  • This is an interesting article. I suggest that one error, found in the following quotation, be corrected: “Sark residents made various adjustments to cut light pollution in the town to almost zero.” Certainly, a tiny place like Sark could not be guilty of “light pollution” (which is something may not exist anywhere, depending on one’s point of view). I would recommend that the text be edited to state that the “residents altered their behavior to reduce radically the use of light at night.”

  • A good article but, I’m disappointed that you never addressed Mr. Gardes’ claims. Did he have any reason for thinking he had a valid claim? Was he a descendant of a former Seigneur? How did he come to the conclusion that he was the rightful heir? Obviously, the man was a bit of a lunatic, but crazy schemes sometimes grow from a kernel of truth.

  • I have read that Mr. Gardes did not use an automatic weapon, but a semiautomatic–a considerable difference.

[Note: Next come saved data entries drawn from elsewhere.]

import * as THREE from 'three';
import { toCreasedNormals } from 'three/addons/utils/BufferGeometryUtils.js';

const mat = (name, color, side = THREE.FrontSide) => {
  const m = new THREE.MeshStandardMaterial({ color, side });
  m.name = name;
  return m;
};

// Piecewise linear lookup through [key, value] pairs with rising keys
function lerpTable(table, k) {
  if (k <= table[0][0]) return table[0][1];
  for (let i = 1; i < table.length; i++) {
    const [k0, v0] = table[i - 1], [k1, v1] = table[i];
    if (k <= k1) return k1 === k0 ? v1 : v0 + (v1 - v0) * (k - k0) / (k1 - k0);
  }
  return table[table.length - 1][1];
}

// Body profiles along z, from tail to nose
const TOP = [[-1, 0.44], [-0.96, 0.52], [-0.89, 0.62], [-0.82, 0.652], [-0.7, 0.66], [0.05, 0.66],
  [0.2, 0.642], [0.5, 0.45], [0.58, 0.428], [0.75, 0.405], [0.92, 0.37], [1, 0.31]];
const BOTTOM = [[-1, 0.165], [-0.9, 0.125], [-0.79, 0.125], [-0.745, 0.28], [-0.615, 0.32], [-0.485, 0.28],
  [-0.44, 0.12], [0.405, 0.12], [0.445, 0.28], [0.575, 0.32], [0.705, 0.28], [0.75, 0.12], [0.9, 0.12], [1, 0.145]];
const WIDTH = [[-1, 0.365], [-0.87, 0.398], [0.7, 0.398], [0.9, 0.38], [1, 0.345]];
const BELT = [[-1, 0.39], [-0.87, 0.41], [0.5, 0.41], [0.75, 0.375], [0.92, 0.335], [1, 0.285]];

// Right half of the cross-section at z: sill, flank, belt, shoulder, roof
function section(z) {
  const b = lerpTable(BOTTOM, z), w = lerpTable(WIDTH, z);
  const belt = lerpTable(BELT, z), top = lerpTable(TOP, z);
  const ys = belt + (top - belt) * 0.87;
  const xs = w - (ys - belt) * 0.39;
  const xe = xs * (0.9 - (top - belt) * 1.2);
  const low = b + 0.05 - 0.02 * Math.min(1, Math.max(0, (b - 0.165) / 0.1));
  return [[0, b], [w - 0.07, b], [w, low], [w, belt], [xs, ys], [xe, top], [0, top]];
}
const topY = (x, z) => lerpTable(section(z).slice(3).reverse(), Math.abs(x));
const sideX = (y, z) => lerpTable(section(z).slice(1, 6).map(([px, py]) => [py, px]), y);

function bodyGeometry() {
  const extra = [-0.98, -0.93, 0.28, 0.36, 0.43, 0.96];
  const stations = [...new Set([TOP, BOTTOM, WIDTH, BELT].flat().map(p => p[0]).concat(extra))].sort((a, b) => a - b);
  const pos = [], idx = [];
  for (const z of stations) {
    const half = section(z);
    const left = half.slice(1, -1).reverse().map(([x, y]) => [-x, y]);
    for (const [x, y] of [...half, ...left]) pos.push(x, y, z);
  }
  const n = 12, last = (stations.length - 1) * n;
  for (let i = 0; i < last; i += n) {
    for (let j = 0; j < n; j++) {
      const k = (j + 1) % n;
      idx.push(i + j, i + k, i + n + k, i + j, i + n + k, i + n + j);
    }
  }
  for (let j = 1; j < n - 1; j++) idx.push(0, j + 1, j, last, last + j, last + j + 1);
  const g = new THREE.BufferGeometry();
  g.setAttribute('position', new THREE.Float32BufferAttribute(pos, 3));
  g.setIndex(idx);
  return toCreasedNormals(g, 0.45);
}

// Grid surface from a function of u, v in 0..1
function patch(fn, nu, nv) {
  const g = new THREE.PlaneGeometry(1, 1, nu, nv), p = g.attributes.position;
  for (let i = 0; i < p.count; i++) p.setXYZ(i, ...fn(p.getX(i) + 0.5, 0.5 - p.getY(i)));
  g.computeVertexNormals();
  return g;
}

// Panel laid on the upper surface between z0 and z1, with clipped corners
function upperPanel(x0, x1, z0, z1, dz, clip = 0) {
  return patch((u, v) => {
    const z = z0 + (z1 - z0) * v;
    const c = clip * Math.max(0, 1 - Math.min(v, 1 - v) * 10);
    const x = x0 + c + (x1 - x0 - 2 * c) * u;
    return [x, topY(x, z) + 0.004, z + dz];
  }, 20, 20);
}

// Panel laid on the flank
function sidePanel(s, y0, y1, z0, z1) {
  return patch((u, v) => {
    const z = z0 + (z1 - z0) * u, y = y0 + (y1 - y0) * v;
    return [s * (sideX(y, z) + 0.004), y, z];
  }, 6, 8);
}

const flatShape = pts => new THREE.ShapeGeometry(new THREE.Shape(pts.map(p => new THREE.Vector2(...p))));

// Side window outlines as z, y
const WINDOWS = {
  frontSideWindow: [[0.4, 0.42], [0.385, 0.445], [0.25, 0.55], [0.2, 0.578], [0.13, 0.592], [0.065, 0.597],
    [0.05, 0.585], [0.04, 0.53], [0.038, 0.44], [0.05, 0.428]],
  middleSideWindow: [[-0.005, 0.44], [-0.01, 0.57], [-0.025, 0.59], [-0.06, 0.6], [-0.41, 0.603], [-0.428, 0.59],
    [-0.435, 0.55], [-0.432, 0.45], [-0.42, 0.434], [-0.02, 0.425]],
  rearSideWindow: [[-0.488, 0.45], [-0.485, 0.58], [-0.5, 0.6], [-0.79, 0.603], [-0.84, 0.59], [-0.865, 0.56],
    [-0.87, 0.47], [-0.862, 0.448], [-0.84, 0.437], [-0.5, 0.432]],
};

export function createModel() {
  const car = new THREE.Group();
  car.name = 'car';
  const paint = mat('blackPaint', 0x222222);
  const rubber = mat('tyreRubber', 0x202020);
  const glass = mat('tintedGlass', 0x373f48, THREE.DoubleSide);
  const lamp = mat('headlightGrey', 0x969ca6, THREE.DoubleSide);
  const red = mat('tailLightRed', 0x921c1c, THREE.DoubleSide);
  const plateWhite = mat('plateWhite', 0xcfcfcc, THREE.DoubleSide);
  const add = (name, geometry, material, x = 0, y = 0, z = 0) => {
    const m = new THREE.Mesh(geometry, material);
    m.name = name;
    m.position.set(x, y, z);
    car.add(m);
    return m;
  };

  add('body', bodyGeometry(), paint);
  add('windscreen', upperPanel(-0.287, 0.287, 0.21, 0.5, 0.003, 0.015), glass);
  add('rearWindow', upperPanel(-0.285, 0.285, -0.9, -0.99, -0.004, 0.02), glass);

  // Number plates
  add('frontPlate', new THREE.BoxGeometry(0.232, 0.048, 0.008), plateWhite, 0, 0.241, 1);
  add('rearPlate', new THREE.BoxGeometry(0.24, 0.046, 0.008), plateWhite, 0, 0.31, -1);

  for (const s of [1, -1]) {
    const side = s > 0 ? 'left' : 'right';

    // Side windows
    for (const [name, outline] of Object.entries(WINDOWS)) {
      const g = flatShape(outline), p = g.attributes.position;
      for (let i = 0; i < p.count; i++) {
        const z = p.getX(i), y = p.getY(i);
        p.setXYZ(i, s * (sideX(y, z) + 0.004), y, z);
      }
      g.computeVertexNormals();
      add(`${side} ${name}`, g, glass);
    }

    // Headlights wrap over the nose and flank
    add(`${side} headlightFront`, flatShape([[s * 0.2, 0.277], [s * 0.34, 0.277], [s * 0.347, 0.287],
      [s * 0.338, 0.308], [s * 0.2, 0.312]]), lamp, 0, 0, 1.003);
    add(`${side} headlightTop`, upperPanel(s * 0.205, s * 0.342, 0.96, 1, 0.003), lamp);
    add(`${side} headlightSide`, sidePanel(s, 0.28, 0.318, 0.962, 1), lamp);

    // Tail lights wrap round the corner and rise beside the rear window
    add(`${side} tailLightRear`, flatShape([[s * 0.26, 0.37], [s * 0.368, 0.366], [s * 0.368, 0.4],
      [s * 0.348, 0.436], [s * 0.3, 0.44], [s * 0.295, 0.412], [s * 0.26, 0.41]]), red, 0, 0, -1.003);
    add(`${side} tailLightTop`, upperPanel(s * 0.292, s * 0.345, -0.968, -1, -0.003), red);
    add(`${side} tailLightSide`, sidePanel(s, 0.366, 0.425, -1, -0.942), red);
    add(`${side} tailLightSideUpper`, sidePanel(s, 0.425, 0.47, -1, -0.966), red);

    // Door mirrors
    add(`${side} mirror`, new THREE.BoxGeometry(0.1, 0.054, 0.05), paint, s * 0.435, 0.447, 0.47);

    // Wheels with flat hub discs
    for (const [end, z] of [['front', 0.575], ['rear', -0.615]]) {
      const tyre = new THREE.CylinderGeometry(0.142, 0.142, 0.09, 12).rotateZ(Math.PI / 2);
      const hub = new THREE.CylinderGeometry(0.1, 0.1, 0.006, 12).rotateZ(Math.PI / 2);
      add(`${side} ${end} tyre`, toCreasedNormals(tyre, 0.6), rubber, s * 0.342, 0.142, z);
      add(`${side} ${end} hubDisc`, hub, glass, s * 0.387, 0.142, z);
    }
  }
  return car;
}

  • How odd not to mention that Sark is part of the Bailiwick of Guernsey in the Channel Islands. Sark is one of three self-governing divisions of the Bailiwick which has been the possession of the British Crown since Norman times. Guernsey, Alderney and Sark make up the northern islands of the Channel Island Archipelago.

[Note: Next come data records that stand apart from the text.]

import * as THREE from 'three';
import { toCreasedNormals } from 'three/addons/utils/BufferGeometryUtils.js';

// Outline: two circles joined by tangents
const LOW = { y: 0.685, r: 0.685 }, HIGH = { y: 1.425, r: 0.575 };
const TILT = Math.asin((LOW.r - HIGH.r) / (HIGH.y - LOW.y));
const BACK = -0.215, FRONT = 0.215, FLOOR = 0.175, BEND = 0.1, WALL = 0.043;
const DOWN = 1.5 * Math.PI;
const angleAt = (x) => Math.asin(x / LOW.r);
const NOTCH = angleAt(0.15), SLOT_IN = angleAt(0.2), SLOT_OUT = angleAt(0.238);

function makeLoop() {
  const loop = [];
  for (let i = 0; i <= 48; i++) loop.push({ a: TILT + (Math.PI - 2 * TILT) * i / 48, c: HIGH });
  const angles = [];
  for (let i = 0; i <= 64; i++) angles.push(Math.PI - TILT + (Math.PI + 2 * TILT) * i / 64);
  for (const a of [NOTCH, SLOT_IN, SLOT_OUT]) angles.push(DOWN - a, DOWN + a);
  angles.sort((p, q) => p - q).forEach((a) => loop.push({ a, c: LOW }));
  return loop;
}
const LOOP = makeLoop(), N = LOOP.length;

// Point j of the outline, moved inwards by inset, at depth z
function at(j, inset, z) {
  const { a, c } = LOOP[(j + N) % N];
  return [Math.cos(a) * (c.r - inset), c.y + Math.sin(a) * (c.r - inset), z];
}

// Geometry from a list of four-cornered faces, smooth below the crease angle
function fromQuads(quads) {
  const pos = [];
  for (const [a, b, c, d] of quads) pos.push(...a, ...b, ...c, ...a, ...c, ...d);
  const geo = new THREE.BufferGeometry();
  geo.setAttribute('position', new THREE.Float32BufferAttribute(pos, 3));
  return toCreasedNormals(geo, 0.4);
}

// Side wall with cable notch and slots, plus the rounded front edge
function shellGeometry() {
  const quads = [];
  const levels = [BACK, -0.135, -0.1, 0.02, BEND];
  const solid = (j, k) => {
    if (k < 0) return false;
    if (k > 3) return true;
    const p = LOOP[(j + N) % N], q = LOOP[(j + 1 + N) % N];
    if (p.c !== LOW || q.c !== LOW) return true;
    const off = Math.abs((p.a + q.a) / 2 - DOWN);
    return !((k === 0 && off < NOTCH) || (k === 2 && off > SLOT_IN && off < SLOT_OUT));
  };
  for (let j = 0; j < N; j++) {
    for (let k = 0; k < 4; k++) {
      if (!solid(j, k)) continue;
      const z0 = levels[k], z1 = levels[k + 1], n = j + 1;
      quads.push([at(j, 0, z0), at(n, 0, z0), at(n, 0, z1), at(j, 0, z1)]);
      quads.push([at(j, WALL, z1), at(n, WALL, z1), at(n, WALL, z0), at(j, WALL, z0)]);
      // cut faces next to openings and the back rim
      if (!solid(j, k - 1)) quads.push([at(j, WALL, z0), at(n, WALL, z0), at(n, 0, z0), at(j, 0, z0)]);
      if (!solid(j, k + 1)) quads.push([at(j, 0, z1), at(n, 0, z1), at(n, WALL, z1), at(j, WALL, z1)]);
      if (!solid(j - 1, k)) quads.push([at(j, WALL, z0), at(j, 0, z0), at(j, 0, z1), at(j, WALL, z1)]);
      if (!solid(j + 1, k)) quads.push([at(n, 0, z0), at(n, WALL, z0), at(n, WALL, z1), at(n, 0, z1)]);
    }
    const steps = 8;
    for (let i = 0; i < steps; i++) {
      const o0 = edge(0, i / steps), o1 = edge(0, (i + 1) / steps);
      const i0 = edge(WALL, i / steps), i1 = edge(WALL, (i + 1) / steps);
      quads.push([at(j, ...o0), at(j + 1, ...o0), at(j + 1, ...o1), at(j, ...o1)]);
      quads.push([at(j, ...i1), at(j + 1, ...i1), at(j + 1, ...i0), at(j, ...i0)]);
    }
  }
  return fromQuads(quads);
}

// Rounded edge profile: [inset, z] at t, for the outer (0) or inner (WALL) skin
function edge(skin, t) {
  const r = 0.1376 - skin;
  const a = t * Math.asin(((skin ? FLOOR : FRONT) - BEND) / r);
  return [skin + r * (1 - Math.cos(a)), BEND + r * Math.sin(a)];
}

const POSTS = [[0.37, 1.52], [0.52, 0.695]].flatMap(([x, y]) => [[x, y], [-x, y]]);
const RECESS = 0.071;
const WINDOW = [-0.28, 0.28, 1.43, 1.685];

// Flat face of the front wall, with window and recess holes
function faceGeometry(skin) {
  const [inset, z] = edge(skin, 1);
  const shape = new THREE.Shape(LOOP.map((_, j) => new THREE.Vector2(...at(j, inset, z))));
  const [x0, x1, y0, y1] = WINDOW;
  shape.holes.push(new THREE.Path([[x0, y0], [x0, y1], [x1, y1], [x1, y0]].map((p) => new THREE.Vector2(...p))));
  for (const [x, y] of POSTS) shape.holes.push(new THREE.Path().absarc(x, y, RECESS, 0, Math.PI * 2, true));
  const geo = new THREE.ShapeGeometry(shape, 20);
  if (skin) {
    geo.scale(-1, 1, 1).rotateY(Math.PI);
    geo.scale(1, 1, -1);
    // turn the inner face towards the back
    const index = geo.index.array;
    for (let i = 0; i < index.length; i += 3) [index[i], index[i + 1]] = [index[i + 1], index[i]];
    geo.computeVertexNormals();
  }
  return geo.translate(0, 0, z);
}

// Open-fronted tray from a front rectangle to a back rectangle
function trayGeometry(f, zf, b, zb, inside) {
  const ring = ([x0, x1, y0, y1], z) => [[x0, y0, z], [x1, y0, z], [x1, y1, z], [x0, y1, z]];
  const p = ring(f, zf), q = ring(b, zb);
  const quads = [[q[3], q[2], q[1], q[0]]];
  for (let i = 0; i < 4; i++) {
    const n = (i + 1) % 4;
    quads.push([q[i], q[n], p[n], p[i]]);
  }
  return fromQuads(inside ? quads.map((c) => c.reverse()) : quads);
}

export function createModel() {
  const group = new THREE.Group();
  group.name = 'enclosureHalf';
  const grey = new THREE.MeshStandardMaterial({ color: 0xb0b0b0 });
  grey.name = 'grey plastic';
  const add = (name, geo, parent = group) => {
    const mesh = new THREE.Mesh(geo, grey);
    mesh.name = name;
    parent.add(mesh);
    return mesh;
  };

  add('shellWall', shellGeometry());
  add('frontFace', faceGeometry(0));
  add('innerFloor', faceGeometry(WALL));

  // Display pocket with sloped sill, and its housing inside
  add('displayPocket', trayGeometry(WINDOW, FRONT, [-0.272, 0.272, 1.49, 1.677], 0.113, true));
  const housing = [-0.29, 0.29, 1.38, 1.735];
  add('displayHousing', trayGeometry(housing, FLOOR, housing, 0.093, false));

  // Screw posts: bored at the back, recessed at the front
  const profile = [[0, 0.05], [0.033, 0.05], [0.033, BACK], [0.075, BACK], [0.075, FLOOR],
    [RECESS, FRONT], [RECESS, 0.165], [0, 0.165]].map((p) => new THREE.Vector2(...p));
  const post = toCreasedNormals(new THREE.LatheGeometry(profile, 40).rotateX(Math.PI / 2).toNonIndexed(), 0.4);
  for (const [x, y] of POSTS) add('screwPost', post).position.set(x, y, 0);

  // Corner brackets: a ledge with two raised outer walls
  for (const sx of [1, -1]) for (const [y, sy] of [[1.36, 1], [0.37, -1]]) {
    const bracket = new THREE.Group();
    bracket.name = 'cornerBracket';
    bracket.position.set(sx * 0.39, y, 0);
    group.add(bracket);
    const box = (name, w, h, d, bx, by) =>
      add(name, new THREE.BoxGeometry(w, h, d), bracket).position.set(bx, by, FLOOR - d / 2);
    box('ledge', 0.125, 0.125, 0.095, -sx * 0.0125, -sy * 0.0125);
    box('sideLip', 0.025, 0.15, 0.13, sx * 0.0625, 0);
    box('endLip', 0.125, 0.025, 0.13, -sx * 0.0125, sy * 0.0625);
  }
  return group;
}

    The Bailiwick of Jersey, consisting of the Isle of Jersey and some small nearby islands, makes up the southern part of the island group and has a similar history to Guernsey but they are independent of each other.